::: Supplied records :::

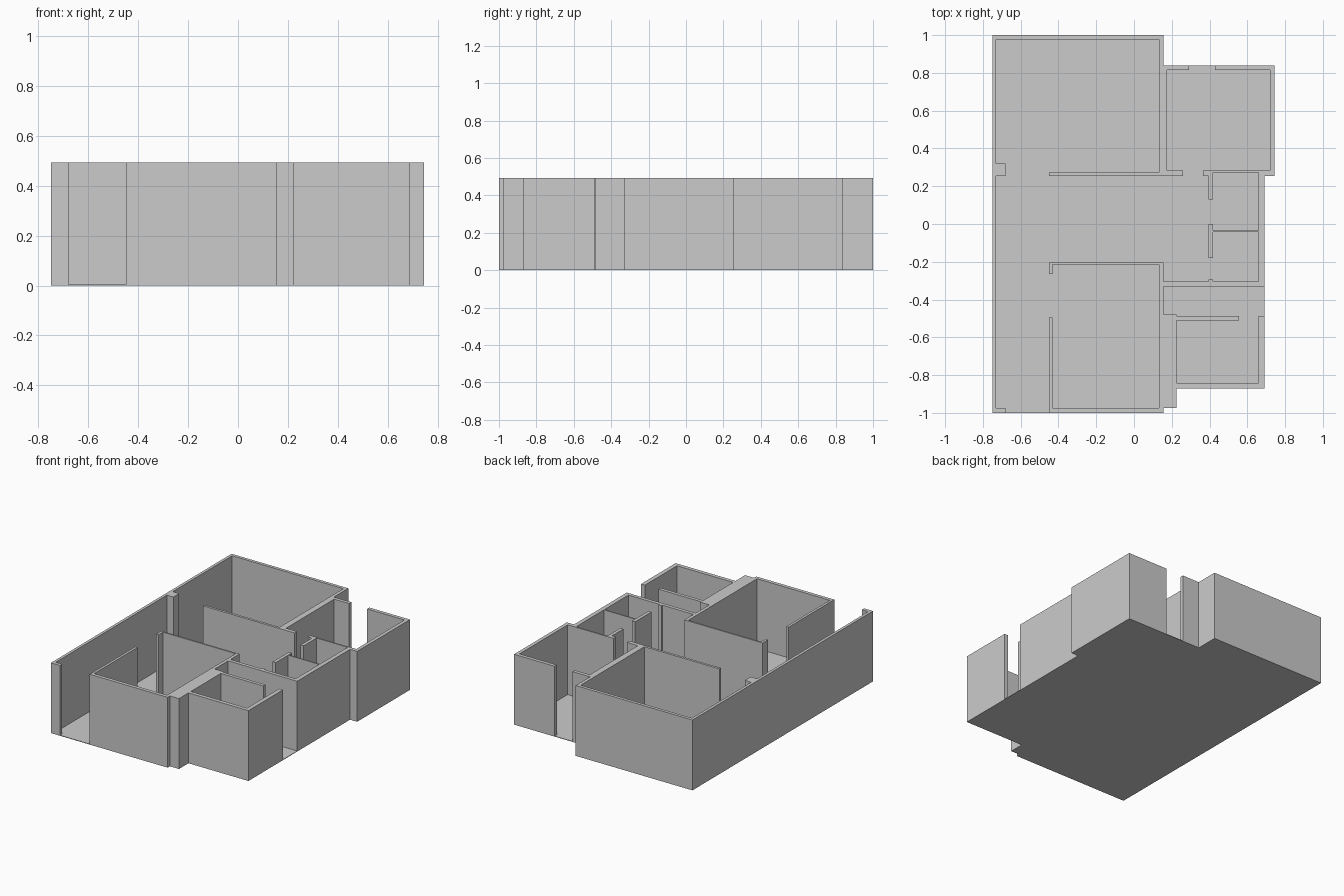
import bpy, bmesh

HEIGHT = 0.493
SLAB = 0.004


def plan_solid(name, rects, z0, z1):
    """Merge plan rectangles (x0, y0, x1, y1) into one clean extruded solid."""
    xs = sorted({v for r in rects for v in (r[0], r[2])})
    ys = sorted({v for r in rects for v in (r[1], r[3])})

    def solid(i, j):
        if not (0 <= i < len(xs) - 1 and 0 <= j < len(ys) - 1):
            return False
        cx, cy = (xs[i] + xs[i + 1]) / 2, (ys[j] + ys[j + 1]) / 2
        return any(a < cx < c and b < cy < d for a, b, c, d in rects)

    bm = bmesh.new()

    def face(pts):
        bm.faces.new([bm.verts.new(p) for p in pts])

    for i in range(len(xs) - 1):
        for j in range(len(ys) - 1):
            if not solid(i, j):
                continue
            a, b, c, d = xs[i], ys[j], xs[i + 1], ys[j + 1]
            ring = [(a, b), (c, b), (c, d), (a, d)]
            face([(x, y, z1) for x, y in ring])
            face([(x, y, z0) for x, y in reversed(ring)])
            # side faces only where the neighbouring cell is empty
            for k, (di, dj) in enumerate([(0, -1), (1, 0), (0, 1), (-1, 0)]):
                if not solid(i + di, j + dj):
                    p, q = ring[k], ring[(k + 1) % 4]
                    face([(*p, z0), (*q, z0), (*q, z1), (*p, z1)])
    bmesh.ops.remove_doubles(bm, verts=bm.verts, dist=1e-5)
    bmesh.ops.dissolve_limit(bm, angle_limit=0.01, verts=bm.verts, edges=bm.edges)
    bmesh.ops.triangulate(bm, faces=[f for f in bm.faces if len(f.verts) > 4])
    bmesh.ops.recalc_face_normals(bm, faces=bm.faces)
    mesh = bpy.data.meshes.new(name)
    bm.to_mesh(mesh)
    bm.free()
    obj = bpy.data.objects.new(name, mesh)
    bpy.context.collection.objects.link(obj)
    return obj


# Floor slab
plan_solid("floor", [
    (-0.75, -1, 0.155, 1),
    (0.155, 0.255, 0.745, 0.84),
    (0.155, -0.87, 0.69, 0.255),
    (0.155, -0.975, 0.225, -0.87),
], 0, SLAB)

walls = [
    # long left wall, pier and entrance stub
    (-0.75, -1, -0.73, 1),
    (-0.75, 0.255, -0.68, 0.32),
    (-0.75, -1, -0.68, -0.975),
    # large back room
    (-0.75, 0.978, 0.155, 1),
    (0.132, 0.255, 0.155, 1),
    (-0.45, 0.255, 0.175, 0.272),
    # back right room
    (0.132, 0.255, 0.175, 0.84),
    (0.155, 0.815, 0.29, 0.84),
    (0.43, 0.815, 0.745, 0.84),
    (0.72, 0.255, 0.745, 0.84),
    (0.155, 0.255, 0.26, 0.282),
    (0.365, 0.255, 0.418, 0.282),
    (0.418, 0.272, 0.745, 0.282),
    (0.66, 0.255, 0.745, 0.282),
    # two small middle rooms
    (0.66, -0.33, 0.69, 0.272),
    (0.395, 0.13, 0.418, 0.282),
    (0.395, -0.18, 0.418, 0),
    (0.418, -0.042, 0.66, -0.034),
    (0.395, -0.33, 0.418, -0.295),
    (0.132, -0.33, 0.69, -0.305),
    # large front room
    (-0.45, -0.215, 0.155, -0.204),
    (-0.45, -0.265, -0.432, -0.204),
    (-0.45, -1, -0.432, -0.495),
    (-0.45, -1, 0.155, -0.975),
    (0.132, -0.48, 0.155, -0.204),
    # thick pier wall and front right room
    (0.132, -0.975, 0.225, -0.48),
    (0.225, -0.512, 0.555, -0.488),
    (0.225, -0.87, 0.69, -0.843),
    (0.66, -0.87, 0.69, -0.488),
]
plan_solid("walls", walls, SLAB, HEIGHT)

:::

Assigned task = Search the data above for the word "name" and show every line that has it.

Task output =
def plan_solid(name, rects, z0, z1):
    mesh = bpy.data.meshes.new(name)
    obj = bpy.data.objects.new(name, mesh)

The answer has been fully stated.